  1. Suzanne

    Looks like you had another “Skinnie Winnie” there as a neighbor. 😉 You really got lucky with the horse visitation. I was there 4 nights in the National Seashore campground, and had to stalk them on the beach. Never once did they come into our campground. Very nice photos!

    1. J Dawg

      There were three Skinnie Winnie’s in our campground loop! We saw horses every day. Two days they were in the campground. Thanks for reading.
      J. Dawg

  2. Lynda Harries

    We just returned from there, Outer Banks and Blue Ridge Parkway, our third trip. This year, we went to Chincoteague. Though we stayed in a private campground that is more expensive than we like (Tom’s Cove, $47 for E/W-cash only), it was a great park and we rode our bikes to the Chincoteague National Wildlife Refuge. It was a great detour (you can read about it here if you’d like: http://dlrvtrippers.blogspot.ca/2014/10/as-days-5-8.html)

    1. J Dawg

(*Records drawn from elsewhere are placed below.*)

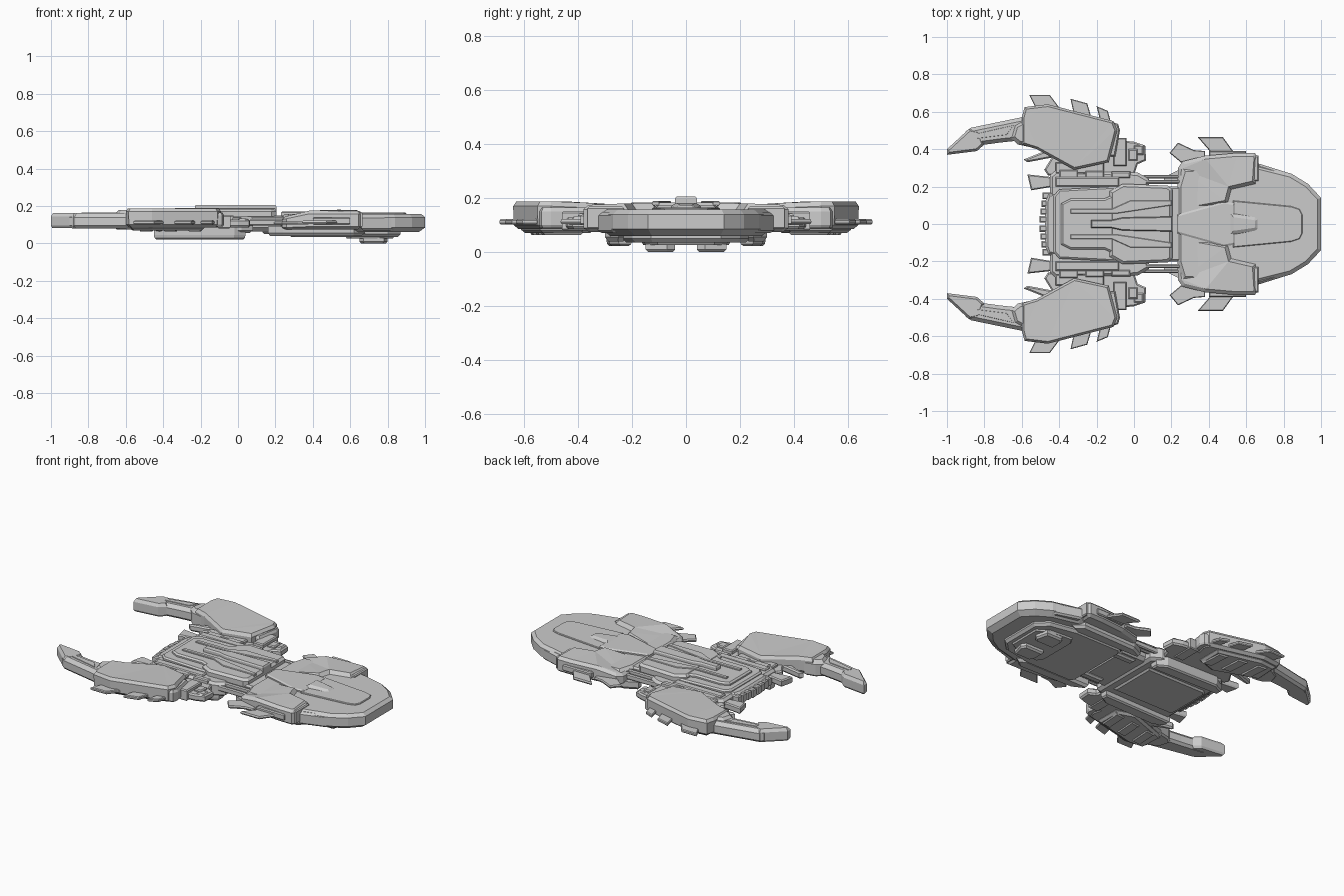
import bpy, bmesh
from mathutils import Vector


def inset(pts, d):
    # mitred inward offset of a closed outline
    if d == 0:
        return [Vector(p) for p in pts]
    n = len(pts)
    area = sum(pts[i][0] * pts[(i + 1) % n][1] - pts[(i + 1) % n][0] * pts[i][1] for i in range(n))
    s = 1 if area > 0 else -1
    out = []
    for i in range(n):
        a, b, c = (Vector(pts[(i + k) % n]) for k in (-1, 0, 1))
        e, f = (b - a).normalized(), (c - b).normalized()
        n1, n2 = Vector((-e.y, e.x)) * s, Vector((-f.y, f.x)) * s
        out.append(b + (n1 + n2) * (d / max(0.35, 1 + n1.dot(n2))))
    return out


def plate(name, pts, levels, mirror=True, warp=None):
    # stacked outline: levels are (z, inset) from bottom to top
    bm = bmesh.new()
    rings = [[bm.verts.new((p.x, p.y, z)) for p in inset(pts, d)] for z, d in levels]
    n = len(pts)
    for lo, hi in zip(rings, rings[1:]):
        for i in range(n):
            j = (i + 1) % n
            bm.faces.new((lo[i], lo[j], hi[j], hi[i]))
    bm.faces.new(rings[0][::-1])
    bm.faces.new(rings[-1])
    if warp:
        for v in bm.verts:
            v.co.z += warp(v.co)
        bmesh.ops.triangulate(bm, faces=[f for f in bm.faces if len(f.verts) > 4])
    bmesh.ops.recalc_face_normals(bm, faces=bm.faces)
    me = bpy.data.meshes.new(name)
    bm.to_mesh(me)
    bm.free()
    ob = bpy.data.objects.new(name, me)
    bpy.context.collection.objects.link(ob)
    if mirror:
        m = ob.modifiers.new("mirror", 'MIRROR')
        m.use_axis = (False, True, False)
    return ob


def sym(half):
    return half + [(x, -y) for x, y in reversed(half)]


def centre(name, half, levels, warp=None):
    return plate(name, sym(half), levels, False, warp)


def box(name, x0, x1, y0, y1, z0, z1, c=0.006):
    return plate(name, [(x0, y0), (x1, y0), (x1, y1), (x0, y1)], [(z0, c), (z0 + c, 0), (z1 - c, 0), (z1, c)])


# --- Head ---
centre("head_hull", [(1.0, 0.14), (0.93, 0.215), (0.84, 0.27), (0.66, 0.315), (0.26, 0.30), (0.23, 0.2)],
       [(0.06, 0.035), (0.085, 0), (0.14, 0), (0.158, 0.02)])
centre("chin", [(0.87, 0.13), (0.80, 0.20), (0.62, 0.235), (0.30, 0.235), (0.27, 0.20)],
       [(0.035, 0.015), (0.05, 0), (0.075, 0)])
centre("chin_plate", [(0.84, 0.11), (0.76, 0.16), (0.60, 0.17), (0.57, 0.12)], [(0.026, 0.012), (0.045, 0)])
plate("chin_pad", [(0.65, 0.04), (0.78, 0.04), (0.80, 0.07), (0.78, 0.15), (0.67, 0.15), (0.65, 0.12)],
      [(0.0, 0.01), (0.01, 0), (0.03, 0)])
plate("jaw_rail", [(0.16, 0.22), (0.62, 0.22), (0.68, 0.25), (0.62, 0.30), (0.24, 0.29), (0.16, 0.25)],
      [(0.04, 0.012), (0.055, 0), (0.09, 0)])
plate("jaw_strut", [(0.13, 0.12), (0.34, 0.12), (0.34, 0.17), (0.13, 0.17)], [(0.05, 0.01), (0.06, 0), (0.085, 0)])
plate("shoulder", [(0.23, 0.06), (0.50, 0.11), (0.52, 0.185), (0.65, 0.215), (0.66, 0.36), (0.645, 0.38),
                   (0.55, 0.38), (0.38, 0.365), (0.26, 0.335), (0.235, 0.30)],
      [(0.075, 0.02), (0.09, 0), (0.158, 0), (0.18, 0.018)],
      warp=lambda c: -0.09 * max(0, 0.38 - c.x) * (c.z - 0.075) / 0.035 - 0.06 * max(0, c.y - 0.27) * (c.z > 0.17))
box("shoulder_cap", 0.63, 0.665, 0.23, 0.365, 0.085, 0.168)
box("shoulder_side_panel", 0.40, 0.60, 0.36, 0.39, 0.10, 0.14)
centre("head_ridge", [(0.54, 0.11), (0.48, 0.12), (0.23, 0.05)], [(0.15, 0), (0.166, 0), (0.172, 0.01)])
centre("deck_panel", [(0.90, 0.05), (0.885, 0.08), (0.84, 0.095), (0.53, 0.125)], [(0.15, 0), (0.161, 0), (0.165, 0.004)])
centre("canopy", [(0.67, 0.03), (0.65, 0.042), (0.51, 0.062)], [(0.16, 0), (0.172, 0.006), (0.182, 0.022)],
       warp=lambda c: -0.06 * max(0, c.x - 0.52))
plate("cheek", [(0.66, 0.20), (0.80, 0.19), (0.84, 0.24), (0.82, 0.275), (0.66, 0.325)],
      [(0.07, 0.01), (0.08, 0), (0.135, 0), (0.148, 0.012)])
plate("head_fin_rear", [(0.19, 0.38), (0.235, 0.435), (0.32, 0.395), (0.38, 0.39), (0.38, 0.33), (0.25, 0.33)],
      [(0.10, 0.004), (0.11, 0), (0.118, 0.004)])
plate("head_fin_front", [(0.34, 0.465), (0.475, 0.465), (0.54, 0.375), (0.44, 0.35)],
      [(0.104, 0.004), (0.112, 0), (0.122, 0.004)])

# --- Neck ---
centre("neck", [(0.26, 0.20), (-0.05, 0.20)], [(0.065, 0.02), (0.085, 0), (0.14, 0), (0.15, 0.01)])
for i, y in enumerate((0.215, 0.243)):
    box("neck_rod_%d" % i, 0.0, 0.27, y, y + 0.02, 0.095, 0.145 - i * 0.015)

# --- Main body ---
centre("body_core", [(0.08, 0.24), (0.02, 0.275), (-0.42, 0.285), (-0.45, 0.26)],
       [(0.055, 0.02), (0.07, 0), (0.13, 0), (0.145, 0.015)])
centre("keel", [(0.03, 0.17), (-0.40, 0.17), (-0.43, 0.14)], [(0.045, 0.02), (0.065, 0)])
plate("keel_rail", [(0.04, 0.20), (0.04, 0.25), (-0.02, 0.285), (-0.38, 0.295), (-0.45, 0.26), (-0.45, 0.21)],
      [(0.022, 0.012), (0.03, 0.003), (0.045, 0), (0.085, 0)])
centre("back_plate", [(0.04, 0.20), (-0.12, 0.20), (-0.40, 0.185), (-0.43, 0.15)], [(0.14, 0), (0.155, 0), (0.163, 0.01)])
centre("front_armour", [(0.205, 0.185), (0.18, 0.205), (-0.06, 0.215), (-0.13, 0.175)],
       [(0.13, 0), (0.17, 0), (0.184, 0.015)])
centre("rear_armour", [(-0.08, 0.17), (-0.16, 0.135), (-0.34, 0.135), (-0.39, 0.11)],
       [(0.15, 0), (0.172, 0), (0.181, 0.01)])
centre("spine", [(0.205, 0.04), (-0.06, 0.035), (-0.12, 0.022), (-0.23, 0.022)], [(0.17, 0), (0.198, 0), (0.206, 0.005)])
plate("armour_rib", [(0.2, 0.10), (0.2, 0.125), (-0.02, 0.125), (-0.12, 0.08), (-0.34, 0.08), (-0.34, 0.055), (-0.1, 0.055)],
      [(0.17, 0), (0.186, 0), (0.189, 0.003)])
centre("stern", [(-0.36, 0.17), (-0.46, 0.165), (-0.475, 0.12)], [(0.07, 0.015), (0.085, 0), (0.135, 0), (0.15, 0.015)])
for i in range(4):
    y = 0.008 + i * 0.042
    box("engine_vent_%d" % i, -0.505 + 0.005 * i, -0.42, y, y + 0.034, 0.085, 0.14)
box("side_trough", -0.42, -0.08, 0.20, 0.25, 0.13, 0.155)
for i in range(3):
    box("side_greeble_%d" % i, -0.40 + i * 0.14, -0.30 + i * 0.14, 0.245, 0.29 - 0.005 * i, 0.10, 0.15)
plate("stern_fin", [(-0.57, 0.265), (-0.43, 0.25), (-0.43, 0.20), (-0.55, 0.18), (-0.555, 0.20)],
      [(0.085, 0.006), (0.095, 0), (0.12, 0), (0.127, 0.006)])

# --- Wing joints ---
plate("wing_arm", [(-0.46, 0.26), (0.0, 0.26), (0.02, 0.32), (0.065, 0.34), (0.06, 0.42), (0.0, 0.44),
                   (-0.10, 0.45), (-0.40, 0.42), (-0.59, 0.345), (-0.57, 0.33), (-0.44, 0.355), (-0.48, 0.29)],
      [(0.085, 0.008), (0.095, 0), (0.12, 0), (0.128, 0.008)])
box("joint_block", -0.11, -0.04, 0.31, 0.46, 0.08, 0.15)
box("joint_link", -0.03, 0.02, 0.34, 0.40, 0.085, 0.142)
box("joint_cap", 0.0, 0.05, 0.37, 0.42, 0.09, 0.134)
box("inner_arm_block", -0.42, -0.16, 0.27, 0.33, 0.09, 0.145)

# --- Wings ---
wing = [(-0.60, 0.57), (-0.585, 0.625), (-0.46, 0.64), (-0.11, 0.55), (-0.09, 0.50), (-0.135, 0.33),
        (-0.32, 0.29), (-0.52, 0.40), (-0.60, 0.425)]
plate("wing", wing, [(0.085, 0.02), (0.10, 0.002), (0.17, 0), (0.188, 0.012)],
      warp=lambda c: -0.06 * max(0, 0.45 - c.y) * (c.z > 0.16))
plate("wing_front_cap", [(-0.13, 0.36), (-0.10, 0.36), (-0.075, 0.50), (-0.085, 0.535), (-0.13, 0.55)],
      [(0.09, 0.006), (0.10, 0), (0.15, 0), (0.165, 0.008)])
plate("wing_underside", [(-0.58, 0.44), (-0.57, 0.60), (-0.46, 0.61), (-0.18, 0.54), (-0.18, 0.38), (-0.30, 0.34)],
      [(0.07, 0.015), (0.082, 0), (0.09, 0)])
for i in range(3):
    x = -0.52 + i * 0.13
    plate("wing_belly_rib_%d" % i, [(x, 0.43 - i * 0.02), (x + 0.07, 0.42 - i * 0.02), (x + 0.06, 0.57 - i * 0.02),
                                    (x - 0.01, 0.58 - i * 0.02)], [(0.063, 0.008), (0.075, 0)])
for i, fin in enumerate(([(-0.56, 0.69), (-0.45, 0.69), (-0.39, 0.61), (-0.52, 0.61)],
                         [(-0.34, 0.67), (-0.25, 0.645), (-0.225, 0.56), (-0.32, 0.58)],
                         [(-0.20, 0.63), (-0.14, 0.605), (-0.12, 0.53), (-0.18, 0.55)])):
    plate("wing_fin_%d" % i, fin, [(0.102, 0.004), (0.107, 0), (0.117, 0), (0.122, 0.004)])

# --- Wing prongs ---
plate("prong_base", [(-0.66, 0.46), (-0.64, 0.53), (-0.55, 0.58), (-0.55, 0.41), (-0.62, 0.425)],
      [(0.075, 0.01), (0.085, 0), (0.155, 0), (0.178, 0.02)])
plate("prong_arm", [(-0.90, 0.41), (-0.90, 0.495), (-0.87, 0.515), (-0.58, 0.575), (-0.58, 0.45), (-0.72, 0.435)],
      [(0.08, 0.015), (0.095, 0), (0.14, 0), (0.162, 0.02)])
plate("prong_tip", [(-1.0, 0.37), (-1.0, 0.40), (-0.88, 0.51), (-0.83, 0.50), (-0.80, 0.425), (-0.84, 0.39)],
      [(0.082, 0.008), (0.095, 0), (0.145, 0), (0.164, 0.012)])
plate("prong_panel", [(-0.84, 0.455), (-0.84, 0.485), (-0.64, 0.53), (-0.68, 0.475)], [(0.155, 0), (0.166, 0.003)])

      I checked out your blog. Looks like you had a nice trip. We didn’t make it down to Chincoteague but plan to return next year. Thanks for sharing.
      J. Dawg